▶ [Your instructions]: For the data below, restate word for word only the lines from the line containing "# Ragged beard, moustache and mouth" through the line containing "SKIN, n=12, axis=Y)", both ends included.

[[ Data for this task, beginning ]]

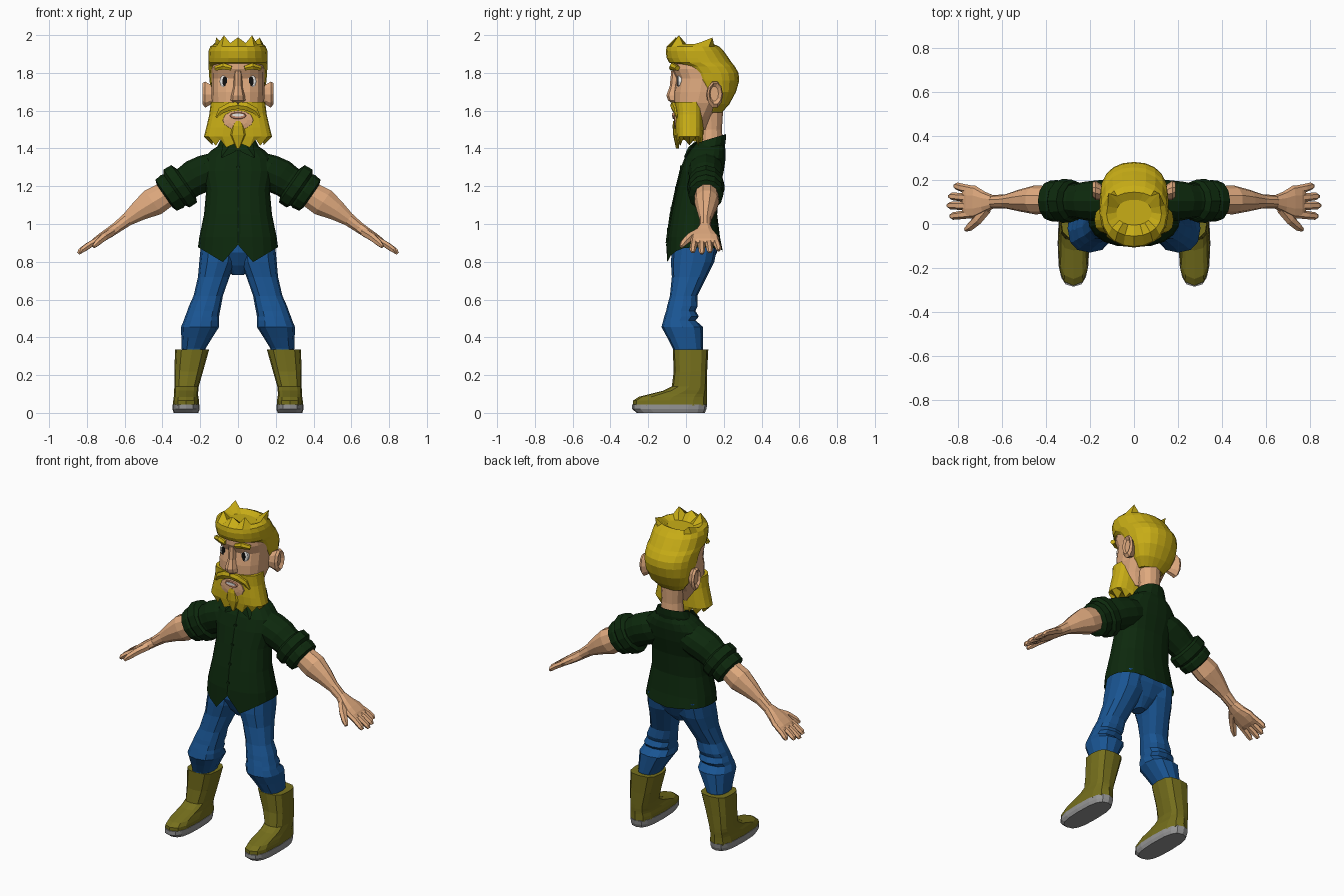
import bpy, bmesh, math
from mathutils import Vector

X, Y, Z = Vector((1, 0, 0)), Vector((0, 1, 0)), Vector((0, 0, 1))
ARM = Vector((0.82, 0, -0.57)).normalized()


def mat(name, r, g, b):
    m = bpy.data.materials.new(name)
    m.diffuse_color = (r, g, b, 1)
    return m


SKIN = mat("skin", .74, .40, .21)
HAIR = mat("hair", .58, .42, .008)
SHIRT = mat("shirt", .004, .022, .004)
JEANS = mat("denim", .010, .09, .29)
BOOT = mat("boot", .18, .16, .012)
SOLE = mat("sole", .30, .30, .30)
WHITE = mat("white", .8, .78, .75)
BLACK = mat("black", .005, .005, .005)
LIP = mat("lip", .55, .24, .15)


def tube(name, pts, m, n=12, ref=X, axis=None, e=2.0, mirror=False, caps=True, warp=None):
    """Loft through sections (x, y, z, radius along ref, other radius)."""
    bm = bmesh.new()
    rings = []
    for k, p in enumerate(pts):
        c = Vector(p[:3])
        t = axis or (Vector(pts[min(k + 1, len(pts) - 1)][:3]) - Vector(pts[max(k - 1, 0)][:3])).normalized()
        u = (ref - t * t.dot(ref)).normalized()
        v = t.cross(u)
        ring = []
        for i in range(n):
            a = 2 * math.pi * i / n
            ca, sa = math.cos(a), math.sin(a)
            co = c + u * p[3] * math.copysign(abs(ca) ** (2 / e), ca) \
                   + v * p[4] * math.copysign(abs(sa) ** (2 / e), sa)
            if warp:
                co = warp(co, i, k)
            ring.append(bm.verts.new(co))
        rings.append(ring)
    for a, b in zip(rings, rings[1:]):
        for i in range(n):
            bm.faces.new((a[i], a[(i + 1) % n], b[(i + 1) % n], b[i]))
    if caps:
        bm.faces.new(rings[0])
        bm.faces.new(rings[-1])
    bmesh.ops.recalc_face_normals(bm, faces=bm.faces)
    me = bpy.data.meshes.new(name)
    bm.to_mesh(me)
    bm.free()
    me.materials.append(m)
    ob = bpy.data.objects.new(name, me)
    bpy.context.collection.objects.link(ob)
    if mirror:
        ob.modifiers.new("mirror", 'MIRROR').use_mirror_merge = False
    return ob


def stack(name, levels, m, **kw):
    """Horizontal sections given as (z, x min, x max, y front, y back)."""
    pts = [((a + b) / 2, (f + k) / 2, z, (b - a) / 2, (k - f) / 2) for z, a, b, f, k in levels]
    return tube(name, pts, m, axis=Z, **kw)


def body(name, levels, m, **kw):
    """Horizontal sections centred on x = 0: (z, half width, y front, y back)."""
    return stack(name, [(z, -w, w, f, k) for z, w, f, k in levels], m, **kw)


# Boots and soles
stack("boot", [(.04, .205, .345, -.28, .11), (.065, .206, .343, -.28, .11), (.085, .21, .34, -.25, .11),
               (.10, .212, .338, -.19, .11), (.118, .21, .338, -.12, .11), (.14, .208, .337, -.075, .11),
               (.22, .185, .337, -.065, .112), (.335, .153, .333, -.07, .118)],
      BOOT, e=3, mirror=True)
stack("boot_sole", [(0, .21, .34, -.26, .10), (.02, .203, .347, -.285, .108), (.045, .203, .347, -.285, .112)],
      SOLE, n=16, e=2.8, mirror=True)

# Jeans with folds behind the knees
stack("jeans_leg", [(.28, .18, .29, -.06, .08), (.34, .172, .298, -.07, .09), (.40, .135, .30, -.10, .09),
                    (.455, .10, .302, -.13, .09), (.49, .10, .287, -.12, .05), (.51, .10, .28, -.115, .068),
                    (.54, .095, .268, -.105, .05), (.565, .09, .26, -.10, .062), (.62, .08, .235, -.085, .06),
                    (.72, .045, .212, -.075, .11), (.80, .01, .205, -.08, .15), (.90, 0, .195, -.07, .17)],
      JEANS, e=2.4, mirror=True)
body("jeans_seat", [(.73, .03, 0, .08), (.78, .08, -.04, .13), (.85, .19, -.075, .165), (.95, .185, -.07, .165)],
     JEANS, n=16, e=2.4)


# Shirt with a pointed front hem
def hem(co, i, k):
    if k == 0:
        ax = abs(co.x)
        if co.y < .04:
            co.z = .89 - 1.5 * ax if ax < .066 else .79 + .6 * (ax - .066)
        else:
            co.z = .855 + .1 * ax
    return co


body("shirt_body", [(.86, .212, -.105, .195), (.93, .205, -.10, .18), (1.05, .18, -.08, .165),
                    (1.18, .168, -.052, .175), (1.28, .19, -.028, .20), (1.35, .18, -.005, .21),
                    (1.39, .14, .02, .21), (1.43, .08, .055, .20)],
     SHIRT, n=20, e=2.4, caps=False, warp=hem)
tube("button_strip", [(0, -.102, .90, .014, .006), (0, -.081, 1.05, .014, .006), (0, -.053, 1.18, .014, .006),
                      (0, -.029, 1.28, .014, .006), (0, .015, 1.39, .014, .006)], SHIRT, n=4, axis=Z, e=8)
for z, y in ((.97, -.095), (1.08, -.077), (1.19, -.053), (1.30, -.026)):
    tube("button", [(0, y + .01, z, .009, .009), (0, y - .006, z, .009, .009)], SHIRT, n=8, axis=Y)


def tilt(co, i, k):
    co.z += (co.y - .125) * .3
    return co


body("collar", [(1.385, .115, .03, .205), (1.41, .11, .03, .21), (1.45, .09, .045, .212), (1.445, .07, .06, .195),
                (1.41, .065, .065, .19)], SHIRT, n=16, caps=False, warp=tilt)
tube("collar_point", [(.02, .05, 1.425, .035, .01), (.05, .02, 1.40, .04, .01), (.085, -.005, 1.355, .006, .006)],
     SHIRT, n=4, mirror=True)

# Sleeves, rolled cuffs, arms
tube("sleeve", [(.10, .105, 1.30, .09, .09), (.15, .105, 1.28, .095, .098), (.22, .105, 1.25, .088, .097),
                (.26, .105, 1.225, .08, .09), (.30, .105, 1.20, .08, .09)], SHIRT, ref=Y, axis=ARM, mirror=True)
tube("rolled_cuff", [(.275, .105, 1.22, .085, .09), (.285, .105, 1.213, .097, .12), (.325, .105, 1.188, .10, .122),
                     (.338, .105, 1.18, .088, .10), (.348, .105, 1.173, .095, .105), (.38, .105, 1.152, .092, .10),
                     (.388, .105, 1.147, .07, .075)], SHIRT, ref=Y, axis=ARM, mirror=True)
tube("forearm", [(.36, .108, 1.17, .062, .07), (.45, .11, 1.115, .066, .08), (.52, .107, 1.072, .05, .058),
                 (.585, .103, 1.025, .032, .037), (.66, .10, .968, .03, .028)], SKIN, n=10, ref=Y, axis=ARM,
     mirror=True)

# Hands
tube("palm", [(.64, .10, .983, .03, .03), (.68, .098, .955, .05, .028), (.72, .10, .93, .074, .025),
              (.755, .10, .907, .076, .021), (.775, .10, .893, .068, .013)], SKIN, n=10, ref=Y, axis=ARM, e=2.6,
     mirror=True)
for name, y0, y1, x, z in (("little_finger", .156, .172, .815, .86), ("ring_finger", .119, .126, .838, .85),
                           ("middle_finger", .082, .084, .845, .843), ("index_finger", .045, .036, .833, .85)):
    ym = (y0 + y1) / 2
    tube(name, [(.74, y0, .915, .019, .018), ((x + .745) / 2, ym, (z + .925) / 2, .019, .018),
                (x - .01, y1, z + .013, .017, .016), (x, y1, z, .010, .009)], SKIN, n=6, ref=Y, mirror=True)
tube("thumb", [(.67, .07, .955, .026, .024), (.71, .02, .93, .024, .022), (.745, -.012, .90, .020, .018),
               (.765, -.026, .88, .010, .010)], SKIN, n=6, ref=Y, mirror=True)

# Neck, head, ears, nose
body("neck", [(1.38, .075, .07, .20), (1.50, .062, .08, .19), (1.66, .075, .06, .20)], SKIN)
body("head", [(1.50, .09, -.02, .11), (1.57, .12, -.045, .14), (1.64, .138, -.065, .19), (1.70, .141, -.065, .215),
              (1.77, .14, -.052, .225), (1.82, .142, -.075, .225), (1.89, .13, -.075, .21)], SKIN, n=16, e=2.4)
tube("ear", [(.12, .13, 1.685, .025, .04), (.15, .145, 1.685, .035, .058), (.174, .153, 1.685, .043, .073),
             (.188, .156, 1.69, .034, .058), (.174, .15, 1.69, .022, .04)], SKIN, n=10, ref=Y, axis=X, mirror=True)
body("nose", [(1.64, .026, -.075, -.02), (1.655, .04, -.095, -.02), (1.68, .036, -.104, -.02),
              (1.73, .024, -.086, -.02), (1.81, .02, -.078, -.02)], SKIN, n=8)

# Eyes and brows
tube("eye", [(.07, 0, 1.755, .028, .034), (.07, -.04, 1.755, .028, .034), (.07, -.045, 1.755, .02, .026)],
     WHITE, n=10, axis=Y, mirror=True)
tube("pupil", [(.07, -.03, 1.755, .012, .025), (.07, -.048, 1.755, .012, .025)], BLACK, n=8, axis=Y, e=4,
     mirror=True)
tube("eyebrow", [(.035, -.075, 1.825, .015, .014), (.075, -.072, 1.835, .015, .02), (.118, -.045, 1.825, .015, .014)],
     HAIR, n=6, ref=Y, mirror=True)


# Hair swept up into peaks around the rim
PEAKS = {15: .035, 13: .046, 17: .046, 14: .005, 16: .005, 2: .034, 8: .034, 1: .01, 9: .01}


def swept(co, i, k):
    if k == 10:
        co.z += PEAKS.get(i, 0)
        if i in (2, 8):
            co.x, co.y = co.x * 1.12, .14
    if k > 6 and co.y < .02:
        co.x *= 1 + .6 * (co.y - .02)
    return co


body("hair", [(1.59, .08, .09, .19), (1.635, .118, .09, .23), (1.70, .142, .06, .265), (1.76, .151, .01, .282),
              (1.80, .154, -.005, .278), (1.835, .156, -.035, .258), (1.855, .157, -.09, .242),
              (1.88, .157, -.103, .225), (1.915, .156, -.107, .20), (1.94, .147, -.102, .175),
              (1.953, .125, -.055, .145), (1.935, .08, -.005, .11)], HAIR, n=20, e=2.2, warp=swept)


# Ragged beard, moustache and mouth
def ragged(co, i, k):
    if k == 0:
        co.z = 1.395 + .16 * abs(co.x) + (.038 if i % 2 else 0)
    return co


body("beard", [(1.42, .135, -.05, .085), (1.462, .18, -.056, .092), (1.51, .168, -.058, .094),
               (1.58, .152, -.056, .095), (1.645, .144, -.062, .097)], HAIR, n=20, e=3, warp=ragged)
tube("moustache", [(0, -.068, 1.628, .016, .022), (.045, -.066, 1.622, .016, .024), (.09, -.056, 1.60, .012, .02),
                   (.115, -.05, 1.565, .005, .006)], HAIR, n=6, ref=Y, mirror=True)
tube("mouth_skin", [(0, -.03, 1.55, .085, .055), (0, -.06, 1.55, .08, .05), (0, -.064, 1.55, .05, .03)],
     SKIN, n=12, axis=Y)
tube("lips", [(0, -.05, 1.573, .052, .022), (0, -.071, 1.573, .04, .016)], LIP, n=10, axis=Y)
tube("teeth", [(0, -.05, 1.577, .034, .008), (0, -.074, 1.577, .034, .008)], WHITE, n=8, axis=Y)
tube("chin_tuft", [(0, -.05, 1.545, .02, .018), (0, -.053, 1.52, .034, .018), (0, -.05, 1.47, .045, .018),
                   (0, -.045, 1.40, .008, .008)], HAIR, n=8, axis=Z)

[[ Data for this task, end ]]

▶ [Answer box]:
# Ragged beard, moustache and mouth
def ragged(co, i, k):
    if k == 0:
        co.z = 1.395 + .16 * abs(co.x) + (.038 if i % 2 else 0)
    return co


body("beard", [(1.42, .135, -.05, .085), (1.462, .18, -.056, .092), (1.51, .168, -.058, .094),
               (1.58, .152, -.056, .095), (1.645, .144, -.062, .097)], HAIR, n=20, e=3, warp=ragged)
tube("moustache", [(0, -.068, 1.628, .016, .022), (.045, -.066, 1.622, .016, .024), (.09, -.056, 1.60, .012, .02),
                   (.115, -.05, 1.565, .005, .006)], HAIR, n=6, ref=Y, mirror=True)
tube("mouth_skin", [(0, -.03, 1.55, .085, .055), (0, -.06, 1.55, .08, .05), (0, -.064, 1.55, .05, .03)],
     SKIN, n=12, axis=Y)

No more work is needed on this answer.